That’s what Ford told me on "GMA" this morning.
"Reid’s comments yesterday opened the door for all Senate candidates to be asked about this," he said.
"Reid has given his colleagues and those running for office cover in saying we support the right to build, but this may not be the place to build," Ford said.
Ford acknowledged that Obama could have spoke more "artfully" about the Islamic center controversy when he first weighed in with his opinion Friday night.
"If he believed that there is a right to build, but perhaps they should not build in that location, he probably should have just said that," the former Tennessee Democratic Congressman said. "I think the follow-up has created some confusion and probably will create some consternation in political circles within the [Democratic] party," Ford said.
The politics became "so intense" surrounding this controversy that Ford, who supports Obama’s position, said that the only compromise could be to move the center.
"It may be that the politics has gotten so intense that you may have to consider moving this just a few blocks away," Ford said. "And perhaps you can find democrat, republican, liberal, conservative support for this."
Republicans have pounced on Obama’s comments, but will this controversy remain an issue through November?
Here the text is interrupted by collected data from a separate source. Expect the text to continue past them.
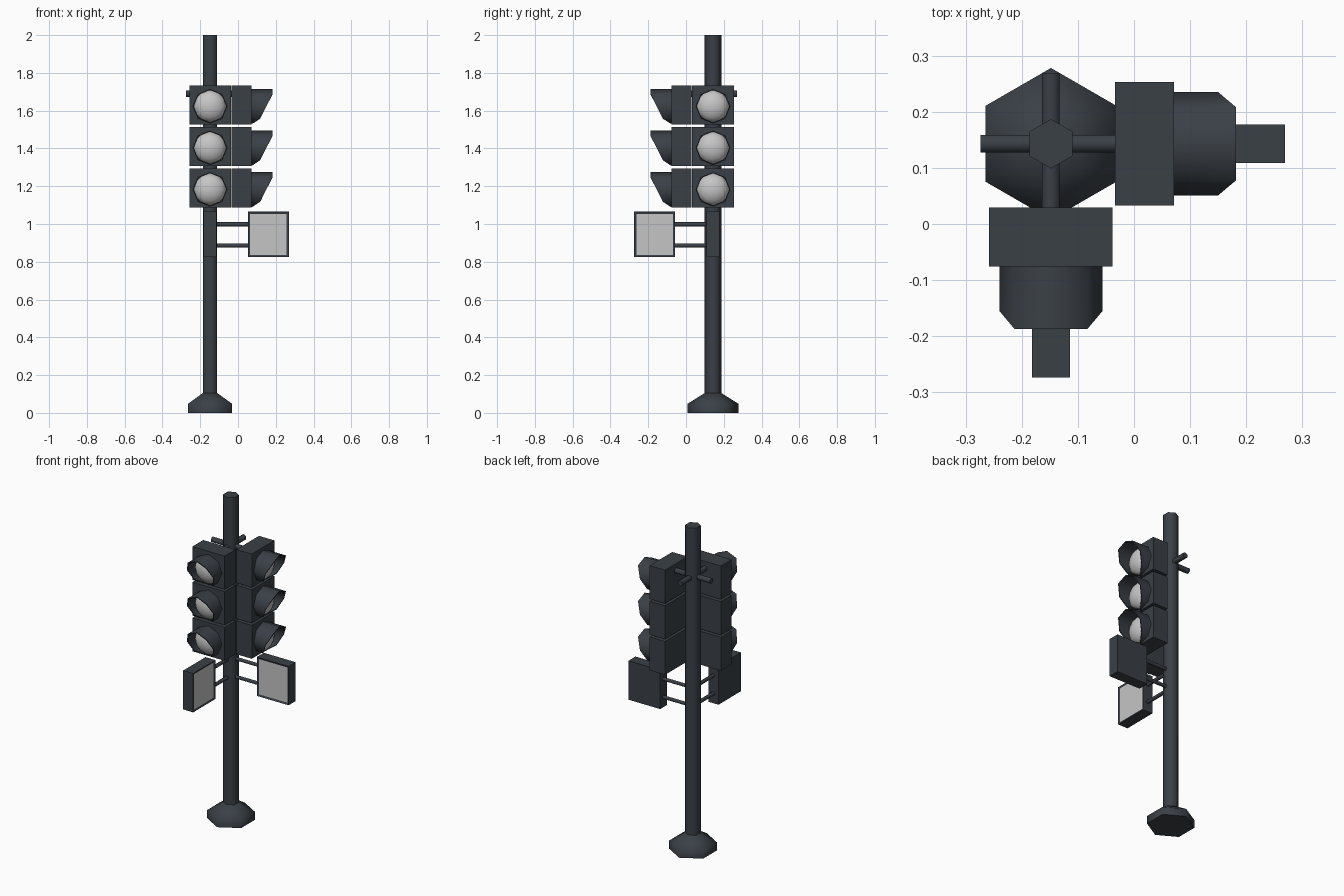
import bpy, bmesh, math
from mathutils import Matrix, Vector

if "Cube" in bpy.data.objects:
    bpy.data.objects.remove(bpy.data.objects["Cube"])

AXIS = Vector((-0.148, 0.143, 0))          # pole position


def material(name, rgb):
    m = bpy.data.materials.new(name)
    m.diffuse_color = (*rgb, 1)
    m.use_nodes = True
    m.node_tree.nodes["Principled BSDF"].inputs["Base Color"].default_value = m.diffuse_color
    return m


DARK = material("dark_slate_metal", (0.042, 0.051, 0.062))
LIGHT = material("pale_grey_glass", (0.56, 0.56, 0.56))

# The second side is the first one mirrored over the diagonal plane
FRONT = Matrix.Translation(AXIS)
SIDE = Matrix.Translation(AXIS) @ Matrix(((0, -1, 0, 0), (-1, 0, 0, 0), (0, 0, 1, 0), (0, 0, 0, 1)))


def finish(bm, name, xf=FRONT, mats=(DARK,), smooth=None):
    bm.transform(xf)
    bmesh.ops.recalc_face_normals(bm, faces=bm.faces)
    me = bpy.data.meshes.new(name)
    bm.to_mesh(me)
    bm.free()
    for m in mats:
        me.materials.append(m)
    if smooth:
        me.shade_smooth()
        me.set_sharp_from_angle(angle=math.radians(smooth))
    ob = bpy.data.objects.new(name, me)
    bpy.context.collection.objects.link(ob)
    return ob


def box(lo, hi):
    bm = bmesh.new()
    bmesh.ops.create_cube(bm, size=1)
    lo, hi = Vector(lo), Vector(hi)
    for v in bm.verts:
        v.co = Vector([(lo[i] + hi[i]) / 2 + v.co[i] * (hi[i] - lo[i]) for i in range(3)])
    return bm


def rings(profile, sides):
    """Closed vertical solid from (radius, z) pairs, a corner pointing to +y."""
    bm = bmesh.new()
    loops = [[bm.verts.new((r * math.sin(2 * math.pi * i / sides),
                            r * math.cos(2 * math.pi * i / sides), z))
              for i in range(sides)] for r, z in profile]
    for a, b in zip(loops, loops[1:]):
        for i in range(sides):
            j = (i + 1) % sides
            bm.faces.new((a[i], a[j], b[j], b[i]))
    bm.faces.new(loops[0])
    bm.faces.new(loops[-1])
    return bm


def rod(name, xf, x0, x1, z, r):
    """Six sided rod along local x."""
    bm = rings([(r, x0), (r, x1)], 6)
    # old z -> x, old y -> z
    bm.transform(Matrix(((0, 0, 1, 0), (1, 0, 0, 0), (0, 1, 0, z), (0, 0, 0, 1))))
    finish(bm, name, xf, smooth=62)


def visor(name, xf, y, z):
    """Eight sided open hood, cut at a slant so the top reaches furthest."""
    bm = bmesh.new()
    reach = [0.111, 0.111, 0.079, 0.047, 0.006]
    quad = []
    for i in range(8):
        a = math.pi * i / 4
        d = reach[min(i, 8 - i)]
        s, c = math.sin(a), math.cos(a)
        quad.append([bm.verts.new((r * s, y - k, z + r * c))
                     for r, k in ((0.092, 0), (0.092, d), (0.086, d), (0.086, 0))])
    for i in range(8):
        p, q = quad[i], quad[(i + 1) % 8]
        for k in range(4):
            n = (k + 1) % 4
            bm.faces.new((p[k], p[n], q[n], q[k]))
    finish(bm, name, xf, smooth=50)


# Pole and flared base
finish(rings([(0.044, 0.06), (0.044, 2.0)], 6), "pole", smooth=62)
finish(rings([(0.135, 0), (0.135, 0.048), (0.044, 0.105)], 6), "base", smooth=60.5)

for side, xf in (("front", FRONT), ("right", SIDE)):
    # Three lamp housings with hood and domed lens
    for n, z in enumerate((1.191, 1.411, 1.631)):
        finish(box((-0.11, -0.219, z - 0.103), (0.11, -0.114, z + 0.103)),
               f"{side}_housing_{n}", xf)
        visor(f"{side}_visor_{n}", xf, -0.219, z - 0.008)
        bm = bmesh.new()
        bmesh.ops.create_uvsphere(bm, u_segments=12, v_segments=8, radius=1)
        bm.transform(Matrix.Translation((0, -0.216, z - 0.008)) @ Matrix.Diagonal((0.086, 0.055, 0.086, 1))
                     @ Matrix.Rotation(math.pi / 2, 4, 'X'))
        finish(bm, f"{side}_lens_{n}", xf, (LIGHT,), smooth=60)

    # Mounting bar running through the pole to a lamp column
    rod(f"{side}_mounting_bar", xf, -0.126, 0.12, 1.69, 0.018)

    # Crossing sign with recessed pale panel, held by two rods
    bm = box((0.2, -0.034, 0.825), (0.417, 0.034, 1.065))
    bm.normal_update()
    face = [f for f in bm.faces if f.normal.y < -0.9]
    bmesh.ops.inset_region(bm, faces=face, thickness=0.016, depth=-0.004)
    face[0].material_index = 1
    finish(bm, f"{side}_sign", xf, (DARK, LIGHT))
    for n, z in enumerate((0.886, 0.998)):
        rod(f"{side}_sign_rod_{n}", xf, 0.0, 0.205, z, 0.0115)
Ford said while the topic is important, it is a "distraction" from jobs and the economy which are first in people’s minds.
"In politics…these kinds of distractions can define campaigns in the last eight weeks," he said.
Watch my interview here and then weigh-in below.